Paul held up the cameras. “I’ll load the images on my computer today.”
“Great. I’d like to see the photos. So far, it’s our only clue.”
Paul Denis walked back to the Interpol car with me. The work day was starting and I found my car wedged between delivery trucks carrying beer to a local deli. I reached in my jacket and pulled out the car keys, dangling from a wood block stained by the oils of many hands. There was a board lined with these wooden keychains at the Interpol office, where I’d checked out the car. Normally I hopped a taxi or took the Metro. Paris traffic was even more congested than downtown Manhattan.
I opened the car door, angling my body in the driver’s seat. My pants clung to the cheap vinyl that comes standard with every government vehicle. Paul Denis shut the door, surprising me with his gentle touch. I rolled the window down and started the car, letting it idle.

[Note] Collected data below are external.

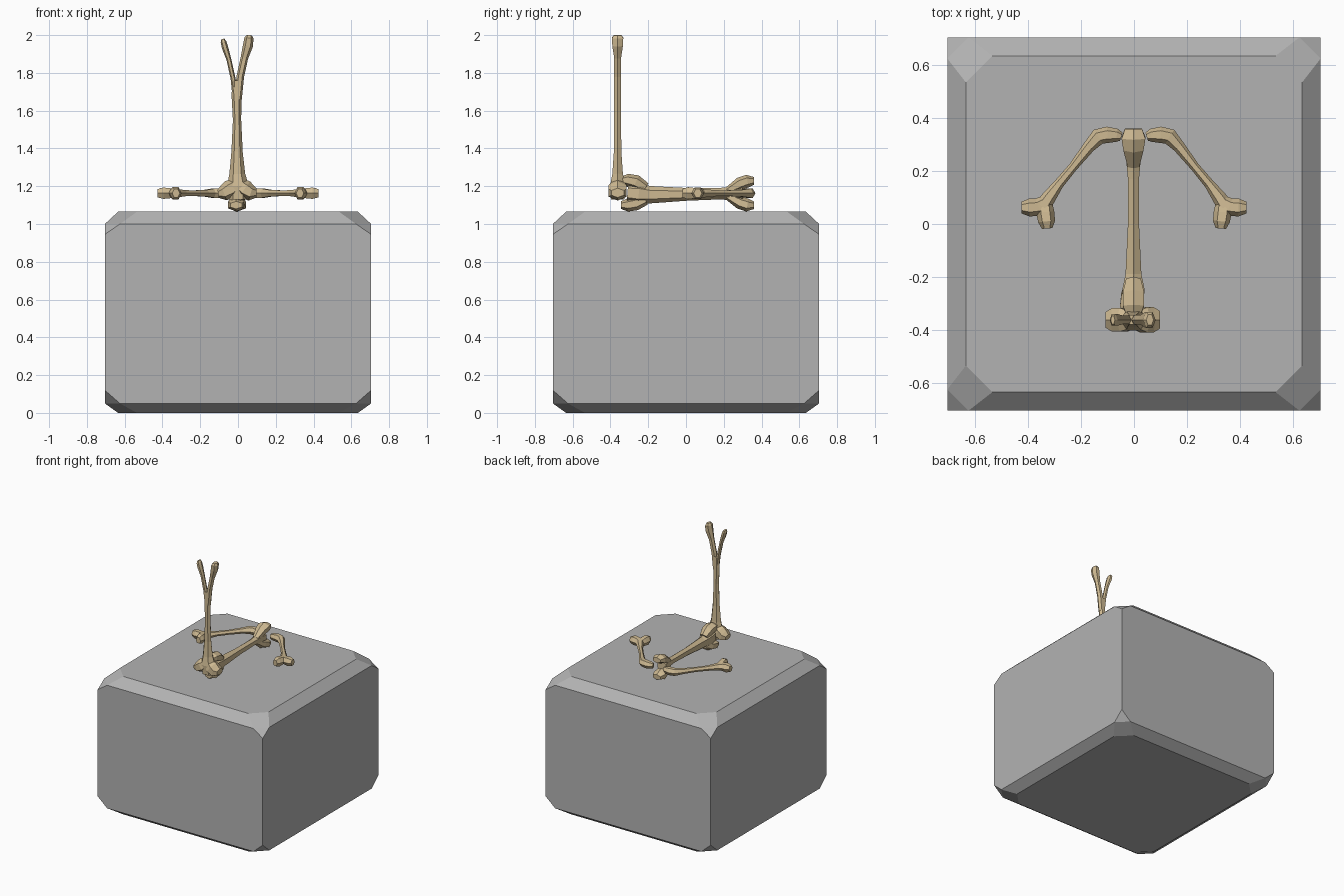
import bpy, bmesh, math
from mathutils import Vector


def material(name, rgb):
    m = bpy.data.materials.new(name)
    m.diffuse_color = (*rgb, 1)
    return m


STONE = material("grey stone", (0.45, 0.45, 0.45))
BONE = material("tan bone", (0.62, 0.49, 0.29))


def finish(name, bm, mat):
    bmesh.ops.recalc_face_normals(bm, faces=bm.faces)
    me = bpy.data.meshes.new(name)
    bm.to_mesh(me)
    bm.free()
    me.materials.append(mat)
    ob = bpy.data.objects.new(name, me)
    bpy.context.collection.objects.link(ob)
    return ob


def tube(bm, sections, up, n=6):
    """Loft rings; each section is (point, half width in plane, half width along up)."""
    pts = [Vector(s[0]) for s in sections]
    rings = []
    for i, (_, a, b) in enumerate(sections):
        t = (pts[min(i + 1, len(pts) - 1)] - pts[max(i - 1, 0)]).normalized()
        side = t.cross(up).normalized()
        ring = []
        for k in range(n):
            ang = math.tau * k / n
            ring.append(bm.verts.new(pts[i] + side * a * math.cos(ang)
                                     + up * b / 0.866 * math.sin(ang)))
        rings.append(ring)
    for r, q in zip(rings, rings[1:]):
        for k in range(n):
            bm.faces.new((r[k], r[(k + 1) % n], q[(k + 1) % n], q[k]))
    bm.faces.new(rings[0])
    bm.faces.new(rings[-1])


def bone(name, tubes, up):
    bm = bmesh.new()
    for t in tubes:
        tube(bm, t, Vector(up))
    return finish(name, bm, BONE)


# Stone block with chamfered top and bottom edges and cut corners
bm = bmesh.new()
W, T = 0.705, 0.635
for z_side, z_edge, z_cap in ((0.945, 1.0, 1.065), (0.12, 0.05, 0.0)):
    for sx in (-1, 1):
        for sy in (-1, 1):
            for x, y, z in ((W, W, z_side), (W, 0.625, z_edge), (0.625, W, z_edge),
                            (T, 0.535, z_cap), (0.535, T, z_cap)):
                bm.verts.new((sx * x, sy * y, z))
bmesh.ops.convex_hull(bm, input=bm.verts)
bmesh.ops.dissolve_limit(bm, angle_limit=0.03, verts=bm.verts, edges=bm.edges)
finish("stone_block", bm, STONE)


# Upright forked bone (path in the x-z plane)
def xz(x, z, a, b):
    return ((x, -0.362, z), a, b)


bone("upright_forked_bone", [
    [xz(0, 1.13, .05, .035), xz(0, 1.2, .058, .04), xz(-.004, 1.265, .042, .028),
     xz(-.005, 1.38, .03, .02), xz(-.005, 1.55, .022, .018), xz(-.008, 1.68, .026, .018),
     xz(-.008, 1.76, .022, .018)],
    # right prong
    [xz(0, 1.66, .02, .018), xz(.012, 1.78, .02, .018), xz(.034, 1.88, .02, .018),
     xz(.053, 1.945, .027, .028), xz(.058, 1.985, .024, .03), xz(.06, 2.0, .014, .02)],
    # left prong
    [xz(-.012, 1.68, .018, .016), xz(-.026, 1.77, .013, .016), xz(-.048, 1.87, .013, .016),
     xz(-.069, 1.935, .017, .022), xz(-.077, 1.965, .015, .022), xz(-.08, 1.98, .008, .015)],
    # foot knobs
    [xz(0, 1.215, .035, .03), xz(-.04, 1.185, .05, .045), xz(-.075, 1.165, .042, .045),
     xz(-.105, 1.16, .022, .03)],
    [xz(0, 1.215, .035, .03), xz(.035, 1.185, .05, .047), xz(.068, 1.165, .043, .048),
     xz(.098, 1.165, .025, .033)],
], (0, 1, 0))


# Long lying bone (path in the y-z plane)
def yz(y, z, a, b, x=-.002):
    return ((x, y, z), a, b)


bone("long_lying_bone", [
    [yz(-.31, 1.165, .05, .035), yz(-.25, 1.16, .056, .042), yz(-.19, 1.155, .046, .03),
     yz(0, 1.157, .034, .021), yz(.17, 1.16, .03, .021), yz(.25, 1.162, .036, .028),
     yz(.3, 1.163, .04, .035)],
    # front knobs
    [yz(-.215, 1.19, .03, .028), yz(-.265, 1.222, .038, .04), yz(-.31, 1.232, .034, .04),
     yz(-.34, 1.232, .02, .028)],
    [yz(-.215, 1.13, .03, .028), yz(-.265, 1.108, .036, .04, -.008),
     yz(-.31, 1.1, .034, .043, -.01), yz(-.345, 1.1, .02, .03, -.01)],
    # back knobs
    [yz(.22, 1.175, .02, .022), yz(.285, 1.213, .034, .038), yz(.325, 1.227, .034, .045),
     yz(.36, 1.229, .02, .032)],
    [yz(.22, 1.148, .02, .022), yz(.285, 1.113, .034, .038), yz(.325, 1.1, .034, .045),
     yz(.36, 1.099, .02, .032)],
], (1, 0, 0))

# Pair of curved side bones (path in the x-y plane)
for s, label in ((-1, "left"), (1, "right")):
    def xy(x, y, a, b):
        return ((s * x, y, 1.163), a, b)

    bone(label + "_side_bone", [
        [xy(.048, .33, .016, .017), xy(.065, .335, .025, .022), xy(.1, .337, .031, .026),
         xy(.135, .33, .031, .024), xy(.17, .292, .023, .018), xy(.23, .216, .017, .015),
         xy(.285, .15, .019, .016), xy(.322, .1, .027, .021), xy(.345, .065, .03, .025)],
        # outer end knobs
        [xy(.325, .09, .022, .02), xy(.36, .065, .034, .026), xy(.395, .062, .034, .03),
         xy(.425, .062, .022, .022)],
        [xy(.335, .085, .025, .02), xy(.335, .045, .034, .028), xy(.33, .01, .032, .032),
         xy(.328, -.017, .02, .022)],
    ], (0, 0, 1))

Paul was staring at the fire scene with sadness, his cheeks smudged with soot. He took off his bright blue fire hat and the helmet looked almost like a child’s toy in his large hand. We waited each other out, Paul drumming his fingers on the car top and me tapping the steering wheel. I didn’t know what to say so I didn’t say anything.
An ambulance pulled away from the fire scene and turned on its siren. Paul frowned and shouted over the deafening warble. “I’ll call you later, when I get the pictures uploaded.” He waved and headed toward the charred warehouse. Paul Denis glided along the street, his rubber boots squishing through shallow puddles.
I watched Paul and the man-to-woman, first time you meet electricity lingered inside me with a pleasant warmth. But it didn’t last long. My life wasn’t destined for that kind of happiness. I drove away slowly, haunted by Paul’s belief the firefighters were murdered in a deliberate ambush. It was hard for me to imagine someone being so malicious, burning people alive just to get rid of a building. Yet this really wasn’t my case. It belonged to the Paris police, the Surete. Technically, I was just assisting them. Still, I wanted to do something to help Paul Denis and a half dozen firefighters who weren’t going home to their families.
Driving to the Interpol office, I wasn’t able to appreciate the Paris I adored. My tires rumbled over cobblestone streets where every block squeezed a dozen quaint shops with family apartments above. Each street corner held a tobacconist shop or cafe, the heart of its neighborhood society. I was passing the same cafes where Van Gogh and Picasso ate when they painted here. The cobalt blue shopfronts seemed to come from their paintings, but the charming spell was lost on me. I kept seeing the bodies of dead firefighters melted on asphalt like spilled paint.
I flashed on that ugly image several times before I curled off Boulevard St. Germain, spiraling down the ramp to Interpol’s underground parking. The garage’s exhaust fumes smelled like perfume compared to arson smells lingering inside my car. For once I was actually glad to park and step into the gloom of the old basement.
I rode the slow elevator upward, staring through its open cage at cleaning crews running floor polishers. I didn’t see how they could stand that monotonous whining, day after day. The noise was deafening. At the third floor, my shoes squeaked along a waxed hallway until I got to the last office. I touched the door marked “Interpol” and felt surprisingly edgy. The tension wouldn’t go away. Anxiety stuck to me like I’d brushed against a spider web and the web was clinging on my jacket. I had to force myself to open the door and step inside.